[Task data — start]
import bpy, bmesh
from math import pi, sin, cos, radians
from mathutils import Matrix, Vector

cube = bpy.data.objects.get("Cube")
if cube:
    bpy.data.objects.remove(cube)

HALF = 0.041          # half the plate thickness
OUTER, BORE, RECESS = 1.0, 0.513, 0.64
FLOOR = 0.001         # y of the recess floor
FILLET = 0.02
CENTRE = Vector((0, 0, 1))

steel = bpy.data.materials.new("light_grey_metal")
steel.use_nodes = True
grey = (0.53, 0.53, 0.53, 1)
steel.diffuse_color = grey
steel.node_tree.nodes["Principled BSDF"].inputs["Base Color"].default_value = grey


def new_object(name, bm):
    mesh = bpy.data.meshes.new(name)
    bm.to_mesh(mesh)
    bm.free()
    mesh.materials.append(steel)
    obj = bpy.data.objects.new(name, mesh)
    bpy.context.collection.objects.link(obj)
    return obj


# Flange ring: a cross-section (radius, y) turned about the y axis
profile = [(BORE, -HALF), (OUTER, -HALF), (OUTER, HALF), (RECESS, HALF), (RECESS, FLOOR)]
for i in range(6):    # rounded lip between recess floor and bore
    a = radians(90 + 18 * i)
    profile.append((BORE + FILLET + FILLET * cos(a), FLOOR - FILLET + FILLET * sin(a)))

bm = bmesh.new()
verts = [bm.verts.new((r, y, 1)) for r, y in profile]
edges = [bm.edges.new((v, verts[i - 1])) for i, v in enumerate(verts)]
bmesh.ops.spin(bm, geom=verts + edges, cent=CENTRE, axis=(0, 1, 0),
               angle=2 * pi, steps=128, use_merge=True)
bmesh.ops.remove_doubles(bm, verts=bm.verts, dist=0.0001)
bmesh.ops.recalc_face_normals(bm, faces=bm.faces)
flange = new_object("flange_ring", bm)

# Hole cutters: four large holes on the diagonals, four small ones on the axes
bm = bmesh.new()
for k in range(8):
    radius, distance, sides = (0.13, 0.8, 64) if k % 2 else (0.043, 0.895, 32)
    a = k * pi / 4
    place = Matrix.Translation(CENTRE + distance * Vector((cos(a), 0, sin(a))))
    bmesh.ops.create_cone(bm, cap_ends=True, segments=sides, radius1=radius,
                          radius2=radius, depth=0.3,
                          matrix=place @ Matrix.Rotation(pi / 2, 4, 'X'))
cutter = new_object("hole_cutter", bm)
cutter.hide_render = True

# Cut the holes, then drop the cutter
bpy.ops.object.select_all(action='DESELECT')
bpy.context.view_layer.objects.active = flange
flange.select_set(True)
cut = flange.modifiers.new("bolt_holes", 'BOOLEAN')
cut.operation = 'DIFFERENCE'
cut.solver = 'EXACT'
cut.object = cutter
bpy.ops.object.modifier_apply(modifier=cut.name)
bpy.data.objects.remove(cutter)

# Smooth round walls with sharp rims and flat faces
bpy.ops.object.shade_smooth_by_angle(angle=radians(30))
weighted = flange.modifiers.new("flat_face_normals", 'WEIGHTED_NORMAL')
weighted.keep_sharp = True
[Task data — finish]
[Task data — start]
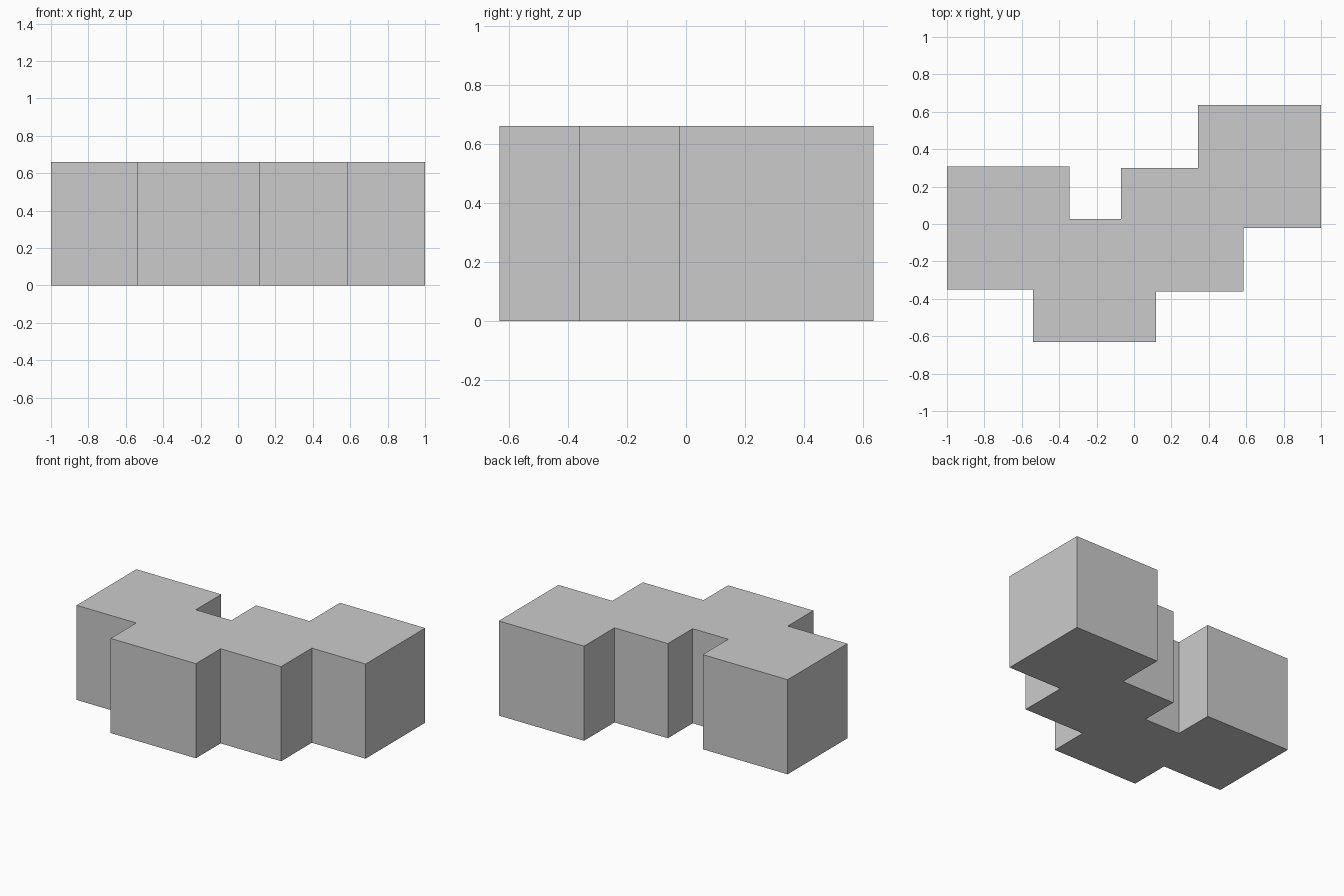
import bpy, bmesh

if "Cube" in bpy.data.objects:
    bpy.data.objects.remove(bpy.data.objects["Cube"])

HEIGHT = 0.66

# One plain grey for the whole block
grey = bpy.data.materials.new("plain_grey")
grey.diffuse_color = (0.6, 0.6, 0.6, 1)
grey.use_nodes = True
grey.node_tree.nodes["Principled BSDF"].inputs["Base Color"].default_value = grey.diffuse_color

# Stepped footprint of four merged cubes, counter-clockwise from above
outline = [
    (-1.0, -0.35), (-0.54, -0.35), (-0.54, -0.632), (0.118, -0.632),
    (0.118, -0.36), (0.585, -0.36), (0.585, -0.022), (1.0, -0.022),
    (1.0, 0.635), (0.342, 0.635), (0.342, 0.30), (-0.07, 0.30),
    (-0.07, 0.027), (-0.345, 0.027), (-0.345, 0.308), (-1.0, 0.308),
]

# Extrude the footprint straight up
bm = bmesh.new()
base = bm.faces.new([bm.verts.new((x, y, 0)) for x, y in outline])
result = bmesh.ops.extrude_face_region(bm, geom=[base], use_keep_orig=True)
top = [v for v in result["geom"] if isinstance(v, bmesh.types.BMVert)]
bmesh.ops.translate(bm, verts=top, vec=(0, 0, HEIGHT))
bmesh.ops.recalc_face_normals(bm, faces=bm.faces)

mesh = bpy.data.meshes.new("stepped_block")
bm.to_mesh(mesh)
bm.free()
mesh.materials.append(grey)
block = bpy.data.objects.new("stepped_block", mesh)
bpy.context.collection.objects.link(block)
[Task data — finish]
§ **Work item**
Give only the lines from the one holding "grey = (0.53, 0.53, 0.53, 1)" through the one holding "angle=2 * pi, steps=128, use_merge=True)", each restated exactly as it appears above.

§ **Response to the task**
grey = (0.53, 0.53, 0.53, 1)
steel.diffuse_color = grey
steel.node_tree.nodes["Principled BSDF"].inputs["Base Color"].default_value = grey


def new_object(name, bm):
    mesh = bpy.data.meshes.new(name)
    bm.to_mesh(mesh)
    bm.free()
    mesh.materials.append(steel)
    obj = bpy.data.objects.new(name, mesh)
    bpy.context.collection.objects.link(obj)
    return obj


# Flange ring: a cross-section (radius, y) turned about the y axis
profile = [(BORE, -HALF), (OUTER, -HALF), (OUTER, HALF), (RECESS, HALF), (RECESS, FLOOR)]
for i in range(6):    # rounded lip between recess floor and bore
    a = radians(90 + 18 * i)
    profile.append((BORE + FILLET + FILLET * cos(a), FLOOR - FILLET + FILLET * sin(a)))

bm = bmesh.new()
verts = [bm.verts.new((r, y, 1)) for r, y in profile]
edges = [bm.edges.new((v, verts[i - 1])) for i, v in enumerate(verts)]
bmesh.ops.spin(bm, geom=verts + edges, cent=CENTRE, axis=(0, 1, 0),
               angle=2 * pi, steps=128, use_merge=True)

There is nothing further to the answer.